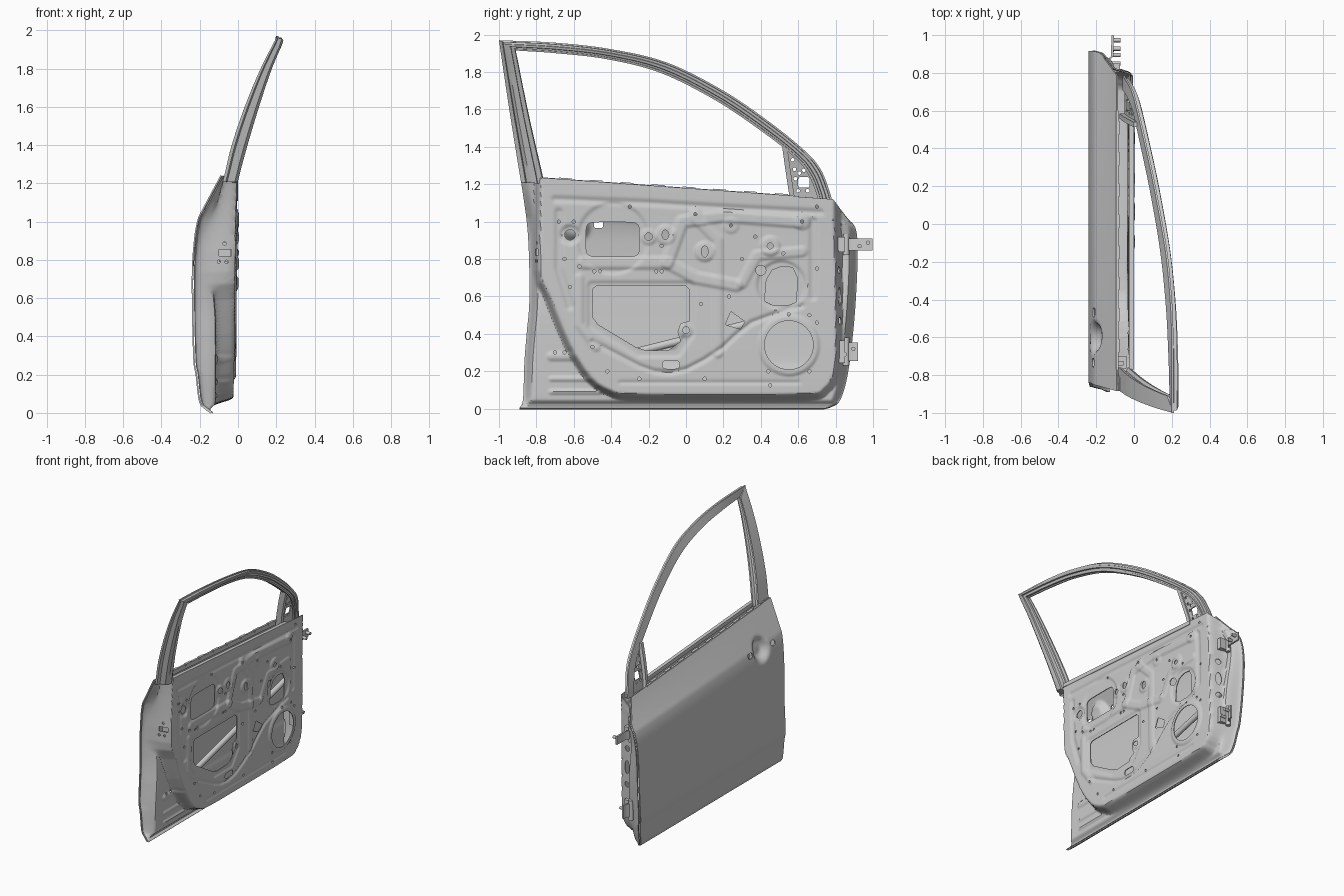
import bpy, bmesh, math
from mathutils import Vector

if "Cube" in bpy.data.objects:
    bpy.data.objects.remove(bpy.data.objects["Cube"])


def lerp(a, b, t):
    return a + (b - a) * t


def sm(t):
    t = max(0.0, min(1.0, t))
    return t * t * (3 - 2 * t)


def spline(pts, n=8):
    """Catmull-Rom through 2D points."""
    P = [Vector(p) for p in pts]
    P = [2 * P[0] - P[1]] + P + [2 * P[-1] - P[-2]]
    out = []
    for a, b, c, d in zip(P, P[1:], P[2:], P[3:]):
        for i in range(n):
            t = i / n
            out.append(0.5 * (2 * b + (c - a) * t + (2 * a - 5 * b + 4 * c - d) * t * t
                              + (3 * b - a - 3 * c + d) * t ** 3))
    return out + [P[-2]]


def curve(*pts):
    """Smooth scalar function through (t, value) points."""
    S = spline(pts)

    def f(t):
        if t <= S[0].x:
            return S[0].y
        for a, b in zip(S, S[1:]):
            if t <= b.x:
                return lerp(a.y, b.y, (t - a.x) / max(b.x - a.x, 1e-9))
        return S[-1].y
    return f


def seg_dist(y, z, a, b):
    dy, dz = b[0] - a[0], b[1] - a[1]
    t = max(0, min(1, ((y - a[0]) * dy + (z - a[1]) * dz) / (dy * dy + dz * dz + 1e-12)))
    return math.hypot(y - a[0] - t * dy, z - a[1] - t * dz)


def smooth_shade(ob):
    bpy.ops.object.select_all(action='DESELECT')
    ob.select_set(True)
    bpy.context.view_layer.objects.active = ob
    bpy.ops.object.shade_smooth_by_angle(angle=math.radians(38))
    return ob


def make(name, bm):
    bmesh.ops.recalc_face_normals(bm, faces=bm.faces)
    me = bpy.data.meshes.new(name)
    bm.to_mesh(me)
    bm.free()
    ob = bpy.data.objects.new(name, me)
    bpy.context.collection.objects.link(ob)
    return smooth_shade(ob)


def loft(name, sections):
    """Closed cross-sections joined into a capped solid."""
    bm = bmesh.new()
    R = [[bm.verts.new(p) for p in s] for s in sections]
    n = len(R[0])
    for a, b in zip(R, R[1:]):
        for i in range(n):
            bm.faces.new((a[i], a[(i + 1) % n], b[(i + 1) % n], b[i]))
    bm.faces.new(R[0])
    bm.faces.new(R[-1])
    return make(name, bm)


def prism(bm, pts, axis, lo, hi):
    """Extruded polygon: axis x takes (y, z) points, axis y takes (x, z) points."""
    to3 = (lambda p, h: (h, p[0], p[1])) if axis == 'x' else (lambda p, h: (p[0], h, p[1]))
    A, B = ([bm.verts.new(to3(p, h)) for p in pts] for h in (lo, hi))
    n = len(pts)
    for i in range(n):
        bm.faces.new((A[i], A[(i + 1) % n], B[(i + 1) % n], B[i]))
    bm.faces.new(A)
    bm.faces.new(B)


def oval(a, b, ra, rb=None, n=20, p=2):
    """Ellipse; a higher power p gives a rounded rectangle."""
    out = []
    for i in range(n):
        c, s = math.cos(math.tau * (i + .5) / n), math.sin(math.tau * (i + .5) / n)
        out.append((a + ra * math.copysign(abs(c) ** (2 / p), c), b + (rb or ra) * math.copysign(abs(s) ** (2 / p), s)))
    return out


def sheet(name, nu, nv, f, holes, thick=.008):
    """Pressed sheet from f(u, v), given thickness and cut by (points, axis, lo, hi) holes."""
    bm = bmesh.new()
    V = [[bm.verts.new(f(i / nu, j / nv)) for i in range(nu + 1)] for j in range(nv + 1)]
    for j in range(nv):
        for i in range(nu):
            bm.faces.new((V[j][i], V[j][i + 1], V[j + 1][i + 1], V[j + 1][i]))
    ob = make(name, bm)
    so = ob.modifiers.new('thickness', 'SOLIDIFY')
    so.thickness, so.offset = thick, 0
    bpy.ops.object.modifier_apply(modifier='thickness')
    cb = bmesh.new()
    for h in holes:
        prism(cb, *h)
    cutter = make(name + '_cutter', cb)
    cutter.hide_render = True
    bo = ob.modifiers.new('holes', 'BOOLEAN')
    bo.object, bo.operation = cutter, 'DIFFERENCE'
    # Take the first solver that keeps the sheet
    for solver in ('MANIFOLD', 'EXACT', 'FLOAT'):
        bo.solver = solver
        left = len(ob.evaluated_get(bpy.context.evaluated_depsgraph_get()).data.polygons)
        if nu * nv < left and left != len(ob.data.polygons):
            break
    bpy.context.view_layer.objects.active = ob
    if left > nu * nv:
        bpy.ops.object.modifier_apply(modifier='holes')
    else:
        ob.modifiers.clear()
    bpy.data.objects.remove(cutter)
    smooth_shade(ob)


# Shared door shape: rear and front edges, skin, recess and pan depth by height
rear = curve((0, -.89), (.05, -.87), (.25, -.862), (.4, -.85), (.6, -.835), (.95, -.845), (1.24, -.885))
front = curve((0, .74), (.015, .785), (.05, .825), (.2, .866), (.5, .9), (.8, .915), (1.05, .91), (1.13, .865), (1.24, .785))
skin_x = curve((0, -.14), (.02, -.168), (.06, -.2), (.2, -.218), (.3, -.231), (.7, -.238), (.9, -.227), (1.01, -.208), (1.06, -.185), (1.24, -.088))
base_x = curve((0, -.13), (.1, -.12), (.5, -.12), (.75, -.145), (.95, -.145), (1.24, -.075))
pan_x = curve((0, -.03), (.3, -.022), (.9, -.016), (1.24, -.008))
frame_in = curve((1.05, -.03), (1.2, -.003), (1.4, .05), (1.6, .11), (1.8, .177), (1.93, .232), (1.97, .236))
frame_out = curve((1.05, -.12), (1.24, -.072), (1.4, -.033), (1.6, .035), (1.8, .118), (1.97, .205))


def belt(y):
    return 1.24 - .072 * (y + .88)


def door(u, v):
    zz = 1.24 * v ** 1.15
    y = lerp(rear(zz), front(zz), u)
    return y, zz - .072 * (y + .88) * sm((zz - .6) / .64), zz


# Outer skin with handle bowl
def skin(u, v):
    y, z, zz = door(u, v)
    bowl = sm((.1 - math.hypot(y + .6, z - .98)) / .06)
    return skin_x(zz) + .05 * bowl, y, z


sheet('outer_skin', 130, 90, skin, [(oval(-.468, .985, .025, .02, 12, 4), 'x', -.4, 0),
                                   (oval(-.735, .985, .025, .02, 16), 'x', -.4, 0)])

# Inner panel: raised pan, pressed ribs (points, width, height) and round bosses
pan = spline([(-.772, 1.5), (-.772, 1.1), (-.775, .74), (-.72, .6), (-.61, .34), (-.5, .17), (-.4, .105), (-.3, .085),
              (.1, .082), (.64, .085), (.73, .11), (.78, .18), (.795, .3), (.795, .7), (.785, 1.1), (.785, 1.5)], 3)
ribs = [
    (spline([(-.5, .36), (-.33, .27), (-.17, .2), (0, .21), (.2, .33), (.35, .46), (.62, .55)], 2), .022, -.01),
    ([(-.55, .78), (-.1, .78), (.05, .7), (.27, .66)], .04, .01), ([(.17, .3), (.17, .9), (.05, 1.02)], .035, .008),
    ([(-.1, .78), (-.02, 1.0), (.2, 1.03), (.6, 1.0)], .04, .01), ([(.3, .67), (.38, .82), (.62, .84)], .035, .008),
    ([(-.7, 1.12), (-.2, 1.1), (.3, 1.07), (.72, 1.05)], .025, -.008), ([(-.57, .7), (-.57, .45), (-.48, .33)], .03, .008),
    ([(.68, .6), (.68, 1.0)], .03, -.008), ([(-.68, 1.05), (-.68, .75), (-.62, .55)], .03, -.008),
    ([(-.35, .14), (.6, .14)], .02, -.006), ([(-.72, .28), (-.61, .28)], .03, .01),
    ([(-.72, .16), (-.52, .16)], .02, .01), ([(-.72, .09), (-.46, .09)], .02, .01),
    ([(-.5, .655), (.02, .655), (.02, .4), (-.05, .3), (-.25, .3), (-.5, .45), (-.5, .655)], .035, -.008)]
bosses = [(.55, .34, .17, .01), (-.39, .91, .2, -.008), (.51, .66, .14, -.01), (0, .42, .045, .008), (.1, .84, .06, .01), (-.11, .93, .06, .008),
          (.45, .87, .06, .01), (.62, 1.0, .05, .008), (.24, .98, .05, .006), (-.62, .93, .06, -.012), (.05, 1.04, .04, .008), (-.2, .92, .05, .008)]
pan_edges = list(zip(pan, pan[1:]))


def inner(u, v):
    y, z, zz = door(u, v)
    inside = False
    d = min(seg_dist(y, z, a, b) for a, b in pan_edges)
    for a, b in pan_edges:
        if (a.y > z) != (b.y > z) and y < a.x + (z - a.y) * (b.x - a.x) / (b.y - a.y):
            inside = not inside
    w = sm(.97 + d / .3) if inside else sm(1 - d / .042)
    e = min(y - rear(zz), front(zz) - y, zz)
    base = lerp(skin_x(zz) + .01, base_x(zz), sm(e / .05))
    x = lerp(base, pan_x(zz), w)
    for pts, wid, h in ribs:
        x += h * sm((wid - min(seg_dist(y, z, a, b) for a, b in zip(pts, pts[1:]))) / .022)
    for by, bz, r, h in bosses:
        x += h * sm((r - math.hypot(y - by, z - bz)) / .02)
    return min(x, .002), y, z


X = ('x', -.135, .1)
holes = [
    (oval(.55, .34, .13, n=48), *X), (oval(-.392, .905, .142, .092, 36, 7), *X),
    ([(-.5, .64), (-.48, .655), (0, .655), (.02, .635), (.02, .47), (-.03, .455), (-.045, .41), (-.03, .36), (-.09, .315),
      (-.21, .31), (-.27, .33), (-.47, .45), (-.5, .49)], *X),
    ([(.42, .575), (.43, .69), (.46, .74), (.51, .76), (.57, .755), (.595, .7), (.59, .57), (.55, .555), (.46, .555)], *X),
    ([(.21, .45), (.24, .52), (.315, .465), (.29, .425)], *X),
    (oval(-.11, .93, .018, .025), *X), (oval(.1, .84, .018, .03), *X), (oval(.4, .74, .027), *X), (oval(-.62, .93, .028), *X),
    (oval(0, .42, .018), *X), (oval(-.08, .235, .045, .022, 20, 4), *X), (oval(-.2, .92, .02), *X), (oval(.45, .87, .016), *X)]
# Small clip and bolt holes
for y, z in [(-.68, 1.0), (-.6, 1.0), (-.65, .8), (-.62, .65), (-.57, .76), (-.49, .735), (-.46, .735), (-.16, .735), (-.13, .735), (.05, 1.04),
             (-.3, 1.08), (.24, .98), (.62, 1.0), (.7, 1.08), (.52, .83), (.37, .92), (.3, .8), (.23, .6), (.08, .56), (.55, .505), (.44, .2),
             (.66, .2), (.7, .46), (.45, .125), (.1, .16), (-.25, .16), (-.42, .2), (-.5, .33), (.7, .75), (-.13, .87), (.66, .5), (-.7, .3), (-.65, .3)]:
    holes.append((oval(y, z, .009, n=8), *X))
# Latch opening and holes in the rear wall and hinge wall
holes.append(([(-.1, .82), (-.035, .82), (-.035, .855), (-.1, .855)], 'y', -.83, -.75))
holes += [(oval(x, z, .009, n=8), 'y', -.83, -.75) for x, z in [(-.1, .79), (-.06, .79), (-.07, .885)]]
holes += [(oval(-.08, z, .022, r, 16), 'y', .77, .86) for z, r in [(.6, .05), (.47, .02), (.74, .02)]]
sheet('inner_panel', 195, 145, inner, holes, .006)


# Window frame: profile runs across (s) and through (d) between outer and inner outlines
def sweep(name, outer, inn, profile, xo, xi):
    secs = []
    for P, Q in zip(outer, inn):
        pts = [(P.lerp(Q, s), d) for s, d in profile]
        secs.append([(lerp(xo(p.y), xi(p.y), d), p.x, p.y) for p, d in pts])
    return loft(name, secs)


rail_profile = [(0, .05), (0, .3), (.14, .35), (.16, .8), (.36, .85), (.4, 1), (.62, 1), (.65, .75), (.8, .75), (.82, .9),
                (1, .9), (1, .6), (.86, .55), (.86, .3), (1, .25), (1, .05)]
top_out = spline([(-1, 1.97), (-.7, 1.957), (-.4, 1.922), (-.1, 1.85), (.2, 1.70), (.45, 1.53), (.64, 1.375), (.72, 1.28), (.765, 1.17), (.785, 1.1)], 7)
top_in = spline([(-.91, 1.915), (-.69, 1.9), (-.42, 1.868), (-.135, 1.795), (.155, 1.65), (.395, 1.49), (.58, 1.345), (.655, 1.25), (.695, 1.155), (.71, 1.09)], 7)
sweep('top_frame_rail', top_out, top_in, rail_profile, lambda z: frame_in(z) - .04, frame_in)
pillar_profile = [(0, 0), (0, .2), (.2, .3), (.24, .8), (.4, 1), (.7, 1), (.72, .8), (.95, .8), (1, .6), (.84, .5), (.84, .2), (1, .15), (1, 0)]
sweep('rear_frame_pillar', spline([(-1, 1.97), (-.945, 1.6), (-.887, 1.24), (-.884, 1.225)], 8),
      spline([(-.91, 1.915), (-.84, 1.57), (-.765, 1.24), (-.762, 1.2)], 8), pillar_profile, frame_out, frame_in)

# Mirror mounting triangle with its holes and edge channel
tri_l, tri_r = curve((1.1, .57), (1.4, .525)), curve((1.1, .73), (1.25, .68), (1.4, .54))
tri_holes = [(oval(.63, 1.21, .03, .028, 16, 8), 'x', -.2, .2)]
tri_holes += [(oval(y, z, .01, n=8), 'x', -.2, .2) for y, z in [(.58, 1.28), (.605, 1.26), (.63, 1.275), (.585, 1.23), (.6, 1.165), (.65, 1.165), (.57, 1.33)]]


def mirror_plate(u, v):
    z = lerp(1.1, 1.4, v)
    return frame_in(z) - .025, lerp(tri_l(z), tri_r(z), u), z


sheet('mirror_mount', 8, 12, mirror_plate, tri_holes)
loft('front_window_channel', [[(frame_in(z) + dx, tri_l(z) + dy, z) for dx, dy in
                               [(-.055, -.012), (-.055, .015), (-.01, .015), (-.01, -.012)]] for z in (1.1, 1.2, 1.3, 1.41)])


# Belt strips, intrusion beam and glass guide
def bar(name, path, w, h):
    return loft(name, [[(x + a * w, y, z + b * h) for a, b in ((-.5, -.5), (.5, -.5), (.5, .5), (-.5, .5))] for x, y, z in path])


bar('inner_belt_strip', [(-.014, y, belt(y) - .012) for y in (-.77, -.3, .2, .6)], .026, .03)
bar('outer_belt_strip', [(-.088, y, belt(y) - .012) for y in (-.77, -.3, .2, .6)], .014, .034)
for i in range(8):
    y = -.68 + i * .165
    bar('belt_clip', [(-.085, y, belt(y) + .003), (-.085, y + .07, belt(y + .07) + .003)], .018, .014)
loft('intrusion_beam', [[(-.17 + .02 * a, y, z + .022 * b) for a, b in oval(0, 0, 1, n=14)] for y, z in ((-.78, .175), (.82, .575))])
bar('rear_glass_guide', [(-.07, -.75, .9), (-.07, -.725, .9)], .03, .5)
bar('latch_body', [(-.07, -.765, .84), (-.07, -.70, .84)], .06, .1)


# Hinges: door bracket, strap, pin and bolts
def cyl(name, loc, r, depth, axis):
    rot = (0, math.pi / 2, 0) if axis == 'x' else (0, 0, 0)
    bpy.ops.mesh.primitive_cylinder_add(vertices=16, radius=r, depth=depth, location=loc, rotation=rot)
    bpy.context.object.name = name
    bpy.ops.object.shade_smooth_by_angle(angle=math.radians(35))


for z, end, h in ((.878, .998, .062), (.305, .92, .1)):
    bar('hinge_bracket', [(-.105, .805, z), (-.105, .85, z)], .06, h + .02)
    bar('hinge_strap', [(-.135, .84, z), (-.135, .865, z), (-.115, .89, z), (-.113, end, z)], .013, h)
    cyl('hinge_pin', (-.138, .856, z), .017, h + .05, 'z')
    for k in range(2):
        cyl('hinge_bolt', (-.095, end - .025 - .045 * k, z + (-1) ** k * h * .15), .011, .045, 'x')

☆ ☆ ☆ ☆ ☆ ☆ ☆

> _Required work_:
Could you report every line of the material that contains the string "data"?

> _Solved problem_:
if "Cube" in bpy.data.objects:
    bpy.data.objects.remove(bpy.data.objects["Cube"])
    me = bpy.data.meshes.new(name)
    ob = bpy.data.objects.new(name, me)
        left = len(ob.evaluated_get(bpy.context.evaluated_depsgraph_get()).data.polygons)
        if nu * nv < left and left != len(ob.data.polygons):
    bpy.data.objects.remove(cutter)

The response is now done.